::: MATERIAL FOR THIS TASK
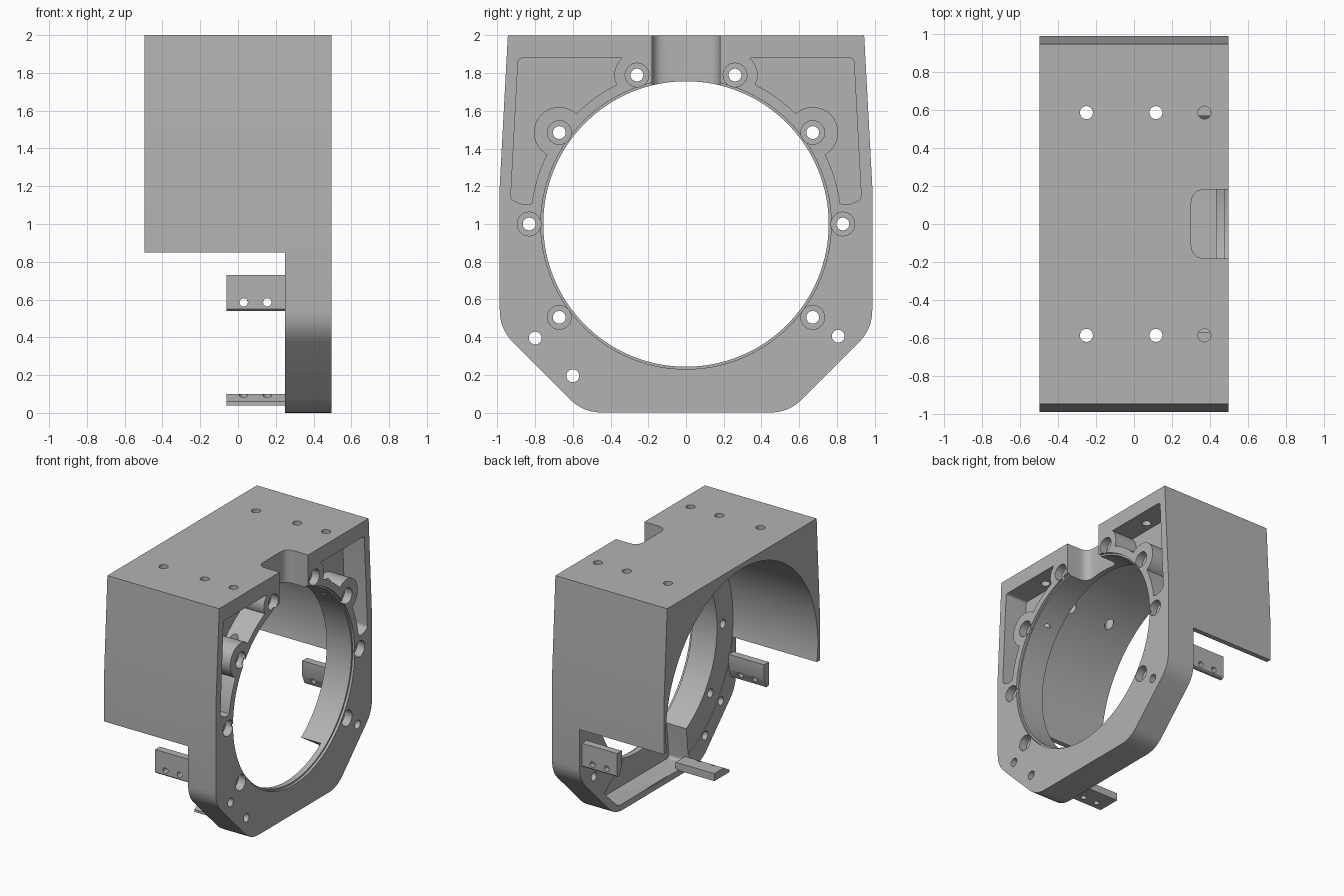
import bpy, bmesh, math
from mathutils import Vector

cube = bpy.data.objects.get("Cube")
if cube:
    bpy.data.objects.remove(cube, do_unlink=True)

grey = bpy.data.materials.new("satin_grey")
grey.use_nodes = True
colour = (0.45, 0.45, 0.45, 1)
grey.diffuse_color = colour
grey.node_tree.nodes["Principled BSDF"].inputs["Base Color"].default_value = colour

BORE_Z = 1.0
BACK, FRONT, PLATE = -0.495, 0.495, 0.25


def extrude(name, points, low, high, axis="x"):
    """Prism along an axis; points are (y, z), (x, z) or (x, y)."""
    place = {"x": lambda a, b, c: (c, a, b),
             "y": lambda a, b, c: (a, c, b),
             "z": lambda a, b, c: (a, b, c)}[axis]
    bm = bmesh.new()
    base = bm.faces.new([bm.verts.new(place(a, b, low)) for a, b in points])
    result = bmesh.ops.extrude_face_region(bm, geom=[base])
    verts = [v for v in result["geom"] if isinstance(v, bmesh.types.BMVert)]
    bmesh.ops.translate(bm, verts=verts, vec=Vector(place(0, 0, high - low)))
    bmesh.ops.recalc_face_normals(bm, faces=bm.faces)
    mesh = bpy.data.meshes.new(name)
    bm.to_mesh(mesh)
    bm.free()
    mesh.materials.append(grey)
    obj = bpy.data.objects.new(name, mesh)
    bpy.context.collection.objects.link(obj)
    return obj


def circle(a, b, radius, sides=32):
    return [(a + radius * math.cos(math.tau * i / sides),
             b + radius * math.sin(math.tau * i / sides)) for i in range(sides)]


def box(a0, a1, b0, b1):
    return [(a0, b0), (a1, b0), (a1, b1), (a0, b1)]


def rounded(corners, trim, steps=6):
    """Round every corner; trim is one length or one per corner."""
    out = []
    for i, corner in enumerate(corners):
        size = trim[i] if isinstance(trim, list) else trim
        p = Vector(corner)
        if size == 0:
            out.append(tuple(p))
            continue
        a = p + (Vector(corners[i - 1]) - p).normalized() * size
        b = p + (Vector(corners[(i + 1) % len(corners)]) - p).normalized() * size
        for k in range(steps + 1):
            t = k / steps
            out.append(tuple(a * (1 - t) ** 2 + p * 2 * t * (1 - t) + b * t * t))
    return out


def flip(points):
    return [(-a, b) for a, b in points]


def cut(target, cutter):
    cutter.hide_render = True
    mod = target.modifiers.new("cut", "BOOLEAN")
    mod.operation = "DIFFERENCE"
    mod.solver = "EXACT"
    mod.object = cutter
    bpy.context.view_layer.objects.active = target
    bpy.ops.object.modifier_apply(modifier=mod.name)
    bpy.data.objects.remove(cutter, do_unlink=True)


# Housing outline, then the rear half cut away below the hood
half = [(0.545, 0), (0.988, 0.443), (0.988, 1.2), (0.945, 2)]
trims = [0.1, 0.1, 0, 0]
housing = extrude("housing", rounded(half + flip(half)[::-1], trims + trims[::-1]),
                  BACK, FRONT)
cut(housing, extrude("rear_cut", box(-2, 2, -1, 0.85), -1, PLATE))
cut(housing, extrude("hood_cavity", circle(0, BORE_Z, 0.96, 128), -1, PLATE + 0.005))

# Main bore with a small lead-in at the face
cut(housing, extrude("bore", circle(0, BORE_Z, 0.757, 128), -1, 1))
cut(housing, extrude("bore_lip", circle(0, BORE_Z, 0.77, 128), 0.475, 1))

# Hollow behind the bottom of the face plate
cut(housing, extrude("bottom_recess",
                     rounded([(-0.4, 0.05), (0.5, 0.05), (0.68, 0.22), (0.4, 0.4), (-0.36, 0.4)],
                             0.03), 0, 0.43))

# Face pockets, leaving the bore ring and the screw bosses standing
upper = [(0.2, 1.88), (0.89, 1.88), (0.93, 1.13), (0.86, 1.1), (0.76, 1.12), (0.3, 1.5)]
lower = [(0.76, 0.885), (0.91, 0.88), (0.93, 0.84), (0.93, 0.5), (0.87, 0.47), (0.65, 0.55)]
bolts = [(0.26, 1.79), (0.672, 1.485), (0.832, BORE_Z), (0.672, 0.505)]
boss_radii = [0.12, 0.135, 0.1, 0.1]
for mirror in (False, True):
    side = flip if mirror else list
    for corners, floor in ((upper, 0.3), (lower, 0.34)):
        pocket = extrude("pocket", side(rounded(corners, 0.025)), floor, 0.6)
        cut(pocket, extrude("ring_keep", circle(0, BORE_Z, 0.825, 128), 0, 1))
        for (y, z), radius in zip(bolts, boss_radii):
            cut(pocket, extrude("boss_keep", side(circle(y, z, radius)), 0, 1))
        cut(housing, pocket)
    # Counterbored screw holes around the bore
    for y, z in side(bolts):
        cut(housing, extrude("screw_hole", circle(y, z, 0.034, 24), 0, 1))
        cut(housing, extrude("counterbore", circle(y, z, 0.063), 0.43, 1))
    # Mounting holes in the top
    for x in (-0.25, 0.115, 0.37):
        y = -0.585 if mirror else 0.585
        cut(housing, extrude("top_hole", circle(x, y, 0.034, 24), 1.5, 2.2, "z"))

# Plain holes in the lower corners
for y, z in ((-0.8, 0.395), (-0.6, 0.195), (0.807, 0.405)):
    cut(housing, extrude("corner_hole", circle(y, z, 0.034, 24), 0, 1))

# Notch through the top of the ring
cut(housing, extrude("top_notch",
                     rounded([(0.3, -0.18), (0.7, -0.18), (0.7, 0.18), (0.3, 0.18)],
                             [0.075, 0, 0, 0.075]), 1.5, 2.2, "z"))

# Three drilled tabs behind the plate
tab_profile = [(0.9, 0.73), (0.96, 0.73), (0.96, 0.55), (0.95, 0.54), (0.93, 0.54), (0.9, 0.61)]
tabs = []
for name, profile in (("left_tab", tab_profile), ("right_tab", flip(tab_profile))):
    tab = extrude(name, profile, -0.062, PLATE + 0.03)
    for x in (0.03, 0.155):
        cut(tab, extrude("tab_hole", circle(x, 0.585, 0.022, 20), -1.5, 1.5, "y"))
    tabs.append(tab)
bottom_tab = extrude("bottom_tab",
                     [(-0.46, 0.04), (-0.27, 0.04), (-0.27, 0.1), (-0.39, 0.1), (-0.46, 0.06)],
                     -0.062, PLATE + 0.03)
for x in (0.03, 0.155):
    cut(bottom_tab, extrude("tab_hole", circle(x, -0.4, 0.022, 20), -1, 1, "z"))
tabs.append(bottom_tab)

# Smooth the round walls, keep edges sharp
bpy.ops.object.select_all(action="DESELECT")
for obj in [housing] + tabs:
    obj.select_set(True)
bpy.context.view_layer.objects.active = housing
bpy.ops.object.shade_smooth_by_angle(angle=math.radians(25))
::::::
#### [WORK ORDER]
Would you give the data above again word for word, minus the pictures?

#### [SOLVED PROBLEM]
import bpy, bmesh, math
from mathutils import Vector

cube = bpy.data.objects.get("Cube")
if cube:
    bpy.data.objects.remove(cube, do_unlink=True)

grey = bpy.data.materials.new("satin_grey")
grey.use_nodes = True
colour = (0.45, 0.45, 0.45, 1)
grey.diffuse_color = colour
grey.node_tree.nodes["Principled BSDF"].inputs["Base Color"].default_value = colour

BORE_Z = 1.0
BACK, FRONT, PLATE = -0.495, 0.495, 0.25


def extrude(name, points, low, high, axis="x"):
    """Prism along an axis; points are (y, z), (x, z) or (x, y)."""
    place = {"x": lambda a, b, c: (c, a, b),
             "y": lambda a, b, c: (a, c, b),
             "z": lambda a, b, c: (a, b, c)}[axis]
    bm = bmesh.new()
    base = bm.faces.new([bm.verts.new(place(a, b, low)) for a, b in points])
    result = bmesh.ops.extrude_face_region(bm, geom=[base])
    verts = [v for v in result["geom"] if isinstance(v, bmesh.types.BMVert)]
    bmesh.ops.translate(bm, verts=verts, vec=Vector(place(0, 0, high - low)))
    bmesh.ops.recalc_face_normals(bm, faces=bm.faces)
    mesh = bpy.data.meshes.new(name)
    bm.to_mesh(mesh)
    bm.free()
    mesh.materials.append(grey)
    obj = bpy.data.objects.new(name, mesh)
    bpy.context.collection.objects.link(obj)
    return obj


def circle(a, b, radius, sides=32):
    return [(a + radius * math.cos(math.tau * i / sides),
             b + radius * math.sin(math.tau * i / sides)) for i in range(sides)]


def box(a0, a1, b0, b1):
    return [(a0, b0), (a1, b0), (a1, b1), (a0, b1)]


def rounded(corners, trim, steps=6):
    """Round every corner; trim is one length or one per corner."""
    out = []
    for i, corner in enumerate(corners):
        size = trim[i] if isinstance(trim, list) else trim
        p = Vector(corner)
        if size == 0:
            out.append(tuple(p))
            continue
        a = p + (Vector(corners[i - 1]) - p).normalized() * size
        b = p + (Vector(corners[(i + 1) % len(corners)]) - p).normalized() * size
        for k in range(steps + 1):
            t = k / steps
            out.append(tuple(a * (1 - t) ** 2 + p * 2 * t * (1 - t) + b * t * t))
    return out


def flip(points):
    return [(-a, b) for a, b in points]


def cut(target, cutter):
    cutter.hide_render = True
    mod = target.modifiers.new("cut", "BOOLEAN")
    mod.operation = "DIFFERENCE"
    mod.solver = "EXACT"
    mod.object = cutter
    bpy.context.view_layer.objects.active = target
    bpy.ops.object.modifier_apply(modifier=mod.name)
    bpy.data.objects.remove(cutter, do_unlink=True)


# Housing outline, then the rear half cut away below the hood
half = [(0.545, 0), (0.988, 0.443), (0.988, 1.2), (0.945, 2)]
trims = [0.1, 0.1, 0, 0]
housing = extrude("housing", rounded(half + flip(half)[::-1], trims + trims[::-1]),
                  BACK, FRONT)
cut(housing, extrude("rear_cut", box(-2, 2, -1, 0.85), -1, PLATE))
cut(housing, extrude("hood_cavity", circle(0, BORE_Z, 0.96, 128), -1, PLATE + 0.005))

# Main bore with a small lead-in at the face
cut(housing, extrude("bore", circle(0, BORE_Z, 0.757, 128), -1, 1))
cut(housing, extrude("bore_lip", circle(0, BORE_Z, 0.77, 128), 0.475, 1))

# Hollow behind the bottom of the face plate
cut(housing, extrude("bottom_recess",
                     rounded([(-0.4, 0.05), (0.5, 0.05), (0.68, 0.22), (0.4, 0.4), (-0.36, 0.4)],
                             0.03), 0, 0.43))

# Face pockets, leaving the bore ring and the screw bosses standing
upper = [(0.2, 1.88), (0.89, 1.88), (0.93, 1.13), (0.86, 1.1), (0.76, 1.12), (0.3, 1.5)]
lower = [(0.76, 0.885), (0.91, 0.88), (0.93, 0.84), (0.93, 0.5), (0.87, 0.47), (0.65, 0.55)]
bolts = [(0.26, 1.79), (0.672, 1.485), (0.832, BORE_Z), (0.672, 0.505)]
boss_radii = [0.12, 0.135, 0.1, 0.1]
for mirror in (False, True):
    side = flip if mirror else list
    for corners, floor in ((upper, 0.3), (lower, 0.34)):
        pocket = extrude("pocket", side(rounded(corners, 0.025)), floor, 0.6)
        cut(pocket, extrude("ring_keep", circle(0, BORE_Z, 0.825, 128), 0, 1))
        for (y, z), radius in zip(bolts, boss_radii):
            cut(pocket, extrude("boss_keep", side(circle(y, z, radius)), 0, 1))
        cut(housing, pocket)
    # Counterbored screw holes around the bore
    for y, z in side(bolts):
        cut(housing, extrude("screw_hole", circle(y, z, 0.034, 24), 0, 1))
        cut(housing, extrude("counterbore", circle(y, z, 0.063), 0.43, 1))
    # Mounting holes in the top
    for x in (-0.25, 0.115, 0.37):
        y = -0.585 if mirror else 0.585
        cut(housing, extrude("top_hole", circle(x, y, 0.034, 24), 1.5, 2.2, "z"))

# Plain holes in the lower corners
for y, z in ((-0.8, 0.395), (-0.6, 0.195), (0.807, 0.405)):
    cut(housing, extrude("corner_hole", circle(y, z, 0.034, 24), 0, 1))

# Notch through the top of the ring
cut(housing, extrude("top_notch",
                     rounded([(0.3, -0.18), (0.7, -0.18), (0.7, 0.18), (0.3, 0.18)],
                             [0.075, 0, 0, 0.075]), 1.5, 2.2, "z"))

# Three drilled tabs behind the plate
tab_profile = [(0.9, 0.73), (0.96, 0.73), (0.96, 0.55), (0.95, 0.54), (0.93, 0.54), (0.9, 0.61)]
tabs = []
for name, profile in (("left_tab", tab_profile), ("right_tab", flip(tab_profile))):
    tab = extrude(name, profile, -0.062, PLATE + 0.03)
    for x in (0.03, 0.155):
        cut(tab, extrude("tab_hole", circle(x, 0.585, 0.022, 20), -1.5, 1.5, "y"))
    tabs.append(tab)
bottom_tab = extrude("bottom_tab",
                     [(-0.46, 0.04), (-0.27, 0.04), (-0.27, 0.1), (-0.39, 0.1), (-0.46, 0.06)],
                     -0.062, PLATE + 0.03)
for x in (0.03, 0.155):
    cut(bottom_tab, extrude("tab_hole", circle(x, -0.4, 0.022, 20), -1, 1, "z"))
tabs.append(bottom_tab)

# Smooth the round walls, keep edges sharp
bpy.ops.object.select_all(action="DESELECT")
for obj in [housing] + tabs:
    obj.select_set(True)
bpy.context.view_layer.objects.active = housing
bpy.ops.object.shade_smooth_by_angle(angle=math.radians(25))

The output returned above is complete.